*** Opening Data records ***

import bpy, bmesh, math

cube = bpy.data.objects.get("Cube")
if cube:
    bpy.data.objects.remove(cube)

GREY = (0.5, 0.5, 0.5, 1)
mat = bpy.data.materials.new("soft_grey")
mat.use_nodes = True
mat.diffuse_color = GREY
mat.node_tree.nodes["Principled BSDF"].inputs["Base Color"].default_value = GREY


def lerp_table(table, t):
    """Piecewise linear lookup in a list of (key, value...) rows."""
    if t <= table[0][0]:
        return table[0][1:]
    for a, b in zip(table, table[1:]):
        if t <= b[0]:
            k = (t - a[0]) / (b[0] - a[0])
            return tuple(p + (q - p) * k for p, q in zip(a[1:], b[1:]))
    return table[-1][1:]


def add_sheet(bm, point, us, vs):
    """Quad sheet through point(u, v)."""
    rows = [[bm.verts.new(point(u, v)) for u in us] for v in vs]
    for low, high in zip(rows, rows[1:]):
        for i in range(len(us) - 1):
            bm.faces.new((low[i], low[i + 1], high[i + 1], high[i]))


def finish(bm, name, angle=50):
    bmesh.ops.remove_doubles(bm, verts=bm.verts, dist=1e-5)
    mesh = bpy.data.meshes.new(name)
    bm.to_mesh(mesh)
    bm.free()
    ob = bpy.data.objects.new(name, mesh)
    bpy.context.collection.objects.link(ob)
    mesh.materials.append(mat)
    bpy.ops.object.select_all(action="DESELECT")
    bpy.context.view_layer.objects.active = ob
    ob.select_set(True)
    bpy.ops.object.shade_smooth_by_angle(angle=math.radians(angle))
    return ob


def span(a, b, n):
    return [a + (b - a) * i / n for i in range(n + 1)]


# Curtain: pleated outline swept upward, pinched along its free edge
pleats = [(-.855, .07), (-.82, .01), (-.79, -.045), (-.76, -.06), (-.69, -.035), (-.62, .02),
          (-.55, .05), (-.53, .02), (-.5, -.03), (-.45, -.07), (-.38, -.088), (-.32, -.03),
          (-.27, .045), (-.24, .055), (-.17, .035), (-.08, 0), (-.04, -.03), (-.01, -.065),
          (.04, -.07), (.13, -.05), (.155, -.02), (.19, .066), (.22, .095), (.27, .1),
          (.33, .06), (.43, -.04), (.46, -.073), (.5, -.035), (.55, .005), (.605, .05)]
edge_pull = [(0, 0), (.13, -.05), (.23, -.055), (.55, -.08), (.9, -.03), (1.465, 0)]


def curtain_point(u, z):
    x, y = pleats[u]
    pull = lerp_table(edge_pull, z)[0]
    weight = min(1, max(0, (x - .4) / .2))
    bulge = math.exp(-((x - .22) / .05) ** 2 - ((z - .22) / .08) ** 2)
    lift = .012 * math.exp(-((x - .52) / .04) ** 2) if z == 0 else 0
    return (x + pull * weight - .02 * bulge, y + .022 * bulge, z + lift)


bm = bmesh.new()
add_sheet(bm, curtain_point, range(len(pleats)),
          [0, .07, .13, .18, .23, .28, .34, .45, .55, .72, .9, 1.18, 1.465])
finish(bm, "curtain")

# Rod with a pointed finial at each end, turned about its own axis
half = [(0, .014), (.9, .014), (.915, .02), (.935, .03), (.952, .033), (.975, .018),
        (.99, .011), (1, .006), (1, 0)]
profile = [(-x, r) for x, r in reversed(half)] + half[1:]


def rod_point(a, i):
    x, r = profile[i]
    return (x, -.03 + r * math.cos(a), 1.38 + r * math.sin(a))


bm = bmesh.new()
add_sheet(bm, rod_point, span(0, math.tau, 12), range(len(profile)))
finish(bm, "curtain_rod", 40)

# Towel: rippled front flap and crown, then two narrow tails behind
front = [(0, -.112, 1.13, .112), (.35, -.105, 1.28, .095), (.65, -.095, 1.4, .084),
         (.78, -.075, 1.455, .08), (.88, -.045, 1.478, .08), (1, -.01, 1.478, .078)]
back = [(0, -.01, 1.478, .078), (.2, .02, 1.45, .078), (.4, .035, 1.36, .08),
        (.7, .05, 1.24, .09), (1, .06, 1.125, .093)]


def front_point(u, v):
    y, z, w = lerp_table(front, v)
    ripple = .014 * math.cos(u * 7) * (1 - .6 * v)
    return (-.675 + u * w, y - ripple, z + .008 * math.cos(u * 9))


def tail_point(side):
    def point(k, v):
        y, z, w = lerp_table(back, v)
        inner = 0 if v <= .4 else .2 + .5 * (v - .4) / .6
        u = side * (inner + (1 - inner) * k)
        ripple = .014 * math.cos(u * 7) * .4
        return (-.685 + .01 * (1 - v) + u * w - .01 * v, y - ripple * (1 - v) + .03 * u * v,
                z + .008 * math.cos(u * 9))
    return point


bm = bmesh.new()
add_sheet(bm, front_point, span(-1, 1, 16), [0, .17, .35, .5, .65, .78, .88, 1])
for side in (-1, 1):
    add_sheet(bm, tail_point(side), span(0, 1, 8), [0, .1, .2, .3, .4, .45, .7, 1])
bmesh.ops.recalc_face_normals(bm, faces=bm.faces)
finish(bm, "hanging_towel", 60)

*** Closing Data records ***
*** Opening Data records ***

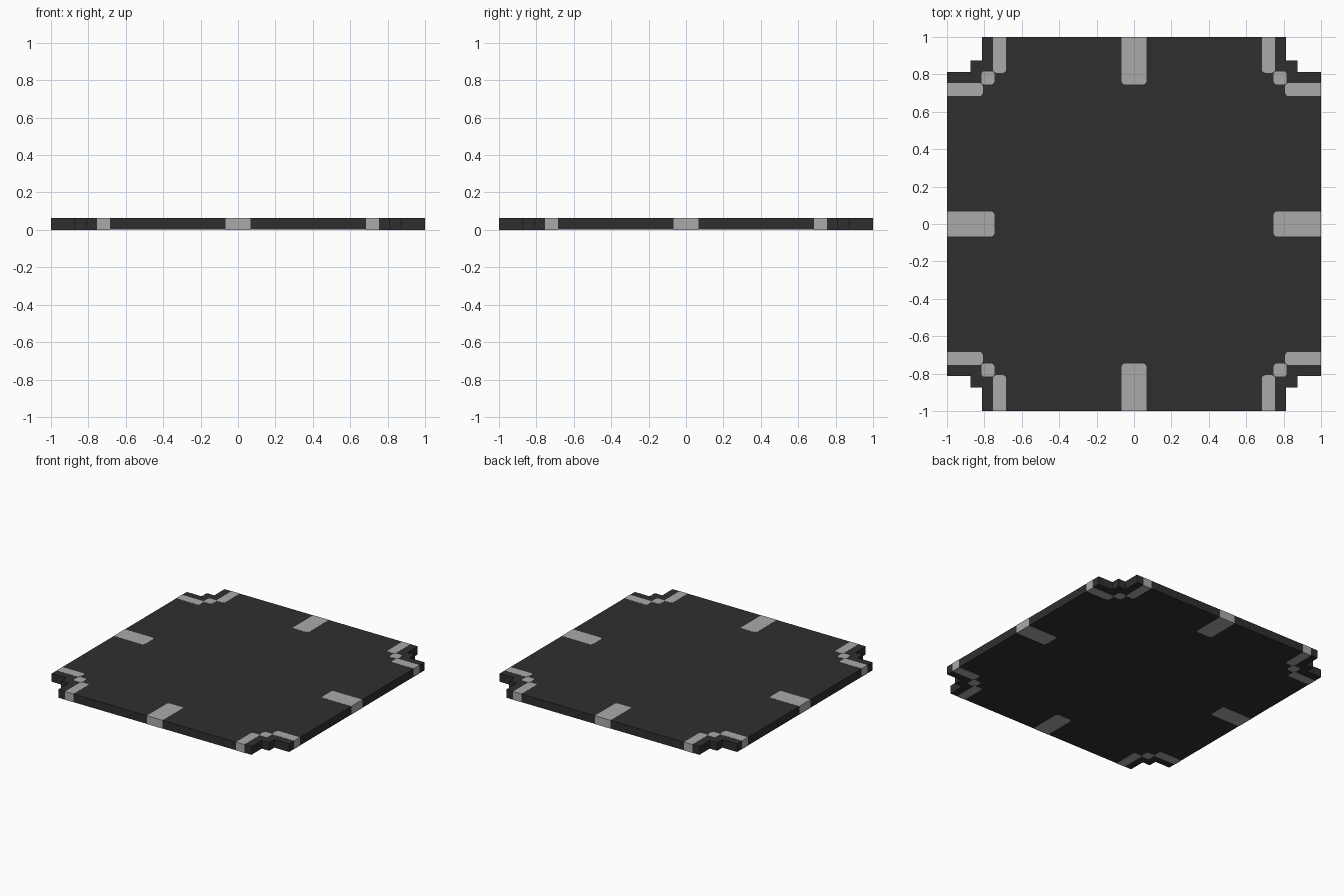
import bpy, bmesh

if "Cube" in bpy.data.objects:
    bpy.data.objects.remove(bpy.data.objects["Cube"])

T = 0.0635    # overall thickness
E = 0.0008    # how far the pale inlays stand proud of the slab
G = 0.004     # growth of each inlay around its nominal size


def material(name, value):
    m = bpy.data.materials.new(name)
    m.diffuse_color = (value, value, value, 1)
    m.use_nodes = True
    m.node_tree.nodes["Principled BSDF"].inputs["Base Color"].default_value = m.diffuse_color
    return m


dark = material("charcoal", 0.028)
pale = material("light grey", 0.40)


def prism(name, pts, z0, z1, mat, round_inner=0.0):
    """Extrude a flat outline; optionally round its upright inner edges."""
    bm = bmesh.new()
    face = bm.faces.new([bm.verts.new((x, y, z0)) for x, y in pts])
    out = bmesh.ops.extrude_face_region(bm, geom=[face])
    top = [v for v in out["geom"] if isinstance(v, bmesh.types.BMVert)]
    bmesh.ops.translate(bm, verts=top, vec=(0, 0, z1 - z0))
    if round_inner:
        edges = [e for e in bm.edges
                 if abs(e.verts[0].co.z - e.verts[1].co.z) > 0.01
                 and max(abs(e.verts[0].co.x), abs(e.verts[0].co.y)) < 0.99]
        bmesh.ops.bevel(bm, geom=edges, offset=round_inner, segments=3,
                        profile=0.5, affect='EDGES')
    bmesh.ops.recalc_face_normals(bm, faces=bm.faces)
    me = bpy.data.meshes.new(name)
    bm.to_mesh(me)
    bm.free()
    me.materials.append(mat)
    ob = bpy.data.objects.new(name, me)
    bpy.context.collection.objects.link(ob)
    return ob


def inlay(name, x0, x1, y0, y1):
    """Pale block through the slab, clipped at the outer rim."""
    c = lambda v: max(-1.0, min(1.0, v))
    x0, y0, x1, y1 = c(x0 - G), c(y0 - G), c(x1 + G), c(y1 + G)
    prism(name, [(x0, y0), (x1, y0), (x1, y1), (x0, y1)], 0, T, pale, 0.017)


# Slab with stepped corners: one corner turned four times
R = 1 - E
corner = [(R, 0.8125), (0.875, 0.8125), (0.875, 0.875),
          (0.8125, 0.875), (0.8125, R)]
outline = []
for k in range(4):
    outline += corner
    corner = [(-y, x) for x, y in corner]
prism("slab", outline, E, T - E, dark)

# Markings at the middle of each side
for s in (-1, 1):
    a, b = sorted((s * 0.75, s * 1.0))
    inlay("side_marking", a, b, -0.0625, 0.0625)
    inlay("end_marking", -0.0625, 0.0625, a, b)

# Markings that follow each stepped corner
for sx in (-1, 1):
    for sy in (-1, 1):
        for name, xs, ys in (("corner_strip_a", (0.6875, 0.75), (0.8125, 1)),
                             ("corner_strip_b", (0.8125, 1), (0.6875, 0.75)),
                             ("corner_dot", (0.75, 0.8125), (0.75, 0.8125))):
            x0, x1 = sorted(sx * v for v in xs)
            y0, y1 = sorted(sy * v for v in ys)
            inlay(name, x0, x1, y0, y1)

*** Closing Data records ***

*Try it*:
All lines in the listing above between the line with "for name, xs, ys" and the line with "x0, x1 = sorted(sx", inclusive, should be set down exactly, and no line outside that range.

*Answer to the problem*:
        for name, xs, ys in (("corner_strip_a", (0.6875, 0.75), (0.8125, 1)),
                             ("corner_strip_b", (0.8125, 1), (0.6875, 0.75)),
                             ("corner_dot", (0.75, 0.8125), (0.75, 0.8125))):
            x0, x1 = sorted(sx * v for v in xs)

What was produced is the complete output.